Friday, December 16, 2005

"I Can't Decide": An Ode to Our Commercial Society

A couple of years ago I thought I might want to be a songwriter. I love music, but I have little aptitude for it, a fact which is frustrated by the musical genius of my twin brother. Armed with my love of music, and my ideas about what a good pop song (as opposed to the crap I hear on the radio) should sound like, I penned some words and told my brother roughly what I wanted the music to sound like ("this is a quarter-time, bluesy feeling tune"; "this one's in six, kind of a rip off of a Sixpence tune," etc). He, of course, mostly disregarded my musical advice and crafted a few songs which felt rather than sounded like what I wanted. We hastily recorded them so that we wouldn't forget them, and haven't really done anything with them since.

This morning, while I was reading Jonathan Sacks' The Dignity of Difference, I thought of one of those ill fated, stillborn songs. In this book Sacks, a Jewish rabbi (is there any other kind of rabbi?), deals with the difficulties of globalization in an attempt to avoid the "clash of civilizations." Here is a passage that I read this morning, which reminded me of my stillborn song:

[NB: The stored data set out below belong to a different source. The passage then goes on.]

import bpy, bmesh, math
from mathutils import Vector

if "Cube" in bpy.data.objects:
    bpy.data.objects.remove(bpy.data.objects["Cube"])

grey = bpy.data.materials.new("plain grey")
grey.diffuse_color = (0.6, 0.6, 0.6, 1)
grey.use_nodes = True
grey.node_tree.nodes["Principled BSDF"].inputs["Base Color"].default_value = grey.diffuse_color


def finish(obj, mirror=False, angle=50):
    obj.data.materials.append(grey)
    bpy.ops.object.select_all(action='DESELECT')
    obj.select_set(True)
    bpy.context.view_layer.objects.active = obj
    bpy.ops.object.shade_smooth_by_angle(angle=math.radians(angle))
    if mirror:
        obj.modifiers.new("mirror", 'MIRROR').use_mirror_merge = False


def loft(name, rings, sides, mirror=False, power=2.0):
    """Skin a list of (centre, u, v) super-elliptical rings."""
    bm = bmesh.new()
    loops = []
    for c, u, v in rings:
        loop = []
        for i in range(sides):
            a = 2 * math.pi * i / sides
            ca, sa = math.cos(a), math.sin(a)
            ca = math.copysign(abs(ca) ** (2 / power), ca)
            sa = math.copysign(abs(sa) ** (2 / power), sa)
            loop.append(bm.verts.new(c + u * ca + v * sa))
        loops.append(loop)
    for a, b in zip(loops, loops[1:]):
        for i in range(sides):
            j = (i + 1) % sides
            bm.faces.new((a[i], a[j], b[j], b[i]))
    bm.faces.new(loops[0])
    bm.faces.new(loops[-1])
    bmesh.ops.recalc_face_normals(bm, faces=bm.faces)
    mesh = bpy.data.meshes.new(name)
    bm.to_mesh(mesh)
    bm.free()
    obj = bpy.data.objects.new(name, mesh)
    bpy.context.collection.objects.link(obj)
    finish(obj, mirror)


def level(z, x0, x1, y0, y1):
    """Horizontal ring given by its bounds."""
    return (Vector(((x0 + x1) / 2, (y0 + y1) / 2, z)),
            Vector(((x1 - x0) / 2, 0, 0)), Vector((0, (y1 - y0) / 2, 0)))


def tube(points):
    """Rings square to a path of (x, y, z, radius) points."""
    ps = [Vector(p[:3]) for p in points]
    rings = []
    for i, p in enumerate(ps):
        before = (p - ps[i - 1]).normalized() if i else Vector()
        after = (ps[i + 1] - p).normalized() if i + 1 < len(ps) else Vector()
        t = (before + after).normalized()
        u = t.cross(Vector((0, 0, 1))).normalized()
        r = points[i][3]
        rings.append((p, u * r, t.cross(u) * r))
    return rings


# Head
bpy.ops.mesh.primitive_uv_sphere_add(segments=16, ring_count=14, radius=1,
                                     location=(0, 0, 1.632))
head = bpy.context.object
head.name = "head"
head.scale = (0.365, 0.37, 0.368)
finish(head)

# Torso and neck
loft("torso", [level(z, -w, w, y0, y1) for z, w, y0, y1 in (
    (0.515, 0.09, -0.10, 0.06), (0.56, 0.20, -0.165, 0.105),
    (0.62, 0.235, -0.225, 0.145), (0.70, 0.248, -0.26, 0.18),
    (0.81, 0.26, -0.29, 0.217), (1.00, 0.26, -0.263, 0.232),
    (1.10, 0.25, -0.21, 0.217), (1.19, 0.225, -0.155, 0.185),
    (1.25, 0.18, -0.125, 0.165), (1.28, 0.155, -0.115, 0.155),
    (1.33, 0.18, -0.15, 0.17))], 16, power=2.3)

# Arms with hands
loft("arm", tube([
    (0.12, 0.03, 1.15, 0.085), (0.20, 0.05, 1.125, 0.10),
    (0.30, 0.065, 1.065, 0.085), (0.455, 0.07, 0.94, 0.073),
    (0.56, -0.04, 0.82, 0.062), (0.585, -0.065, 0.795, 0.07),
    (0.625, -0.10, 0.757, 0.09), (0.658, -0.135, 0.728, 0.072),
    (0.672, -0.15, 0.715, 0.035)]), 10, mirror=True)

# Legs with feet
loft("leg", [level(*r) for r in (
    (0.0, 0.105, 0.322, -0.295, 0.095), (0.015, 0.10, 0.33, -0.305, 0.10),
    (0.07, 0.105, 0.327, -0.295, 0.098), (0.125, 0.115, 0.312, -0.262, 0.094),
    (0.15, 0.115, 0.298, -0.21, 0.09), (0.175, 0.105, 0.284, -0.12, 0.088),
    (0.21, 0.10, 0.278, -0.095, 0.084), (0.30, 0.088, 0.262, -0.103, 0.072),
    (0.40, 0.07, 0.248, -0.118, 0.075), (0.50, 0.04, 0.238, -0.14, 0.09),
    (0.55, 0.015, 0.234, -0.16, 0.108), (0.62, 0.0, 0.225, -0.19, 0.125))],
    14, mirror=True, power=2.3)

The great metaphors of our time - the supermarket, cable and satellite television and the Internet - put before us a seemingly endless range of options, each offering the great deal, the best buy, the highest specification, the lowest price. But consumption is a poor candidate for salvation. The very happiness we are promised by buying these designer jeans, that watch or this car, is what the next product assures us we do not yet have until we have bought something else. A consumer society is kept going by an endless process of stimulating, satisfying, and re-stimulating desire. It is more like an addiction than a quest for fulfillment.

My last post - my Christmas list - ought to tell you that, like Sacks, I am observing a trend rather than necessarily condemning it. Or, if I am condemning it then I am also condemning myself, because I certainly crave the endless supply of superficial material goods that our society mistakes for the "good life." Struggling to be an authentic person in this society of contrived goods and services, I wrote a song called "I Can't Decide." It ain't poetry. It's just a pop song, with some blues and some funk mixed in courtesy of my musician brother. But it's the best I could do. Here are the words:

I Can't Decide

I've got 10,000 cell phone plans
But none of them I understand
Too many choices on my hands
I can't decide

Which greaseburger should I eat?
'Want fries with that? How 'bout a drink?
These choices all seal my defeat
I can't decide

No, I can't decide

I pig out at a buffet line
While the starving masses bide their time
I can't see them - I'm doing fine
and I can't decide

Which gas-guzzler should I drive?
As SUVs go nationwide
Wildlife should run and hide
I can't decide

No, I can't decide

As I go through these TV plans
With the satellite and cable man
All my choices seem so bland
and I can't decide

The things that matter are ignored
As I keep choosing more and more
From shiny junk that I can horde
and I can't decide

No, I can't decide (ad nauseum)

Not quite as powerful without the music, but I'm not techno-savvy enough to put music on here, and even if I were I'd have to know you a lot better before I let you hear me sing!


Amy said...

That has a heck of alot more content than any pop songs I hear on the radio... It's a throwback to the great radicals of radio like Pete Seeger. How much fun!

Sandalstraps said...

You can't say stuff like that on the radio because the advertisers would object. What a sad world when commercial entities control even our art. Everything is a commodity.

Tom said...

Don Henley could say it and get somebody to want to use it in a fast food or SUV commercial.

Brian Cubbage said...

Advertisers and multimedia conglomerates will flock to anything that will get people to listen to advertising-- never mind the cognitive dissonance involved in the segue from an anti-consumerist manifesto to an ad for the Lexus "December to Remember" Sales Event (or some such crap). You vastly underestimate the corporate world's ability to co-opt virtually any message. Much as I love punk rock, I realize that much of it exists in order to get kids to pay "the system" for the privilege of fighting it.

Sandalstraps said...

Out on the road today
I saw a Dead Head sticker on a Cadilac
A voice inside my head said
"Don't look back. You can never look back."

-Don Henley (back when he was cool, and could write)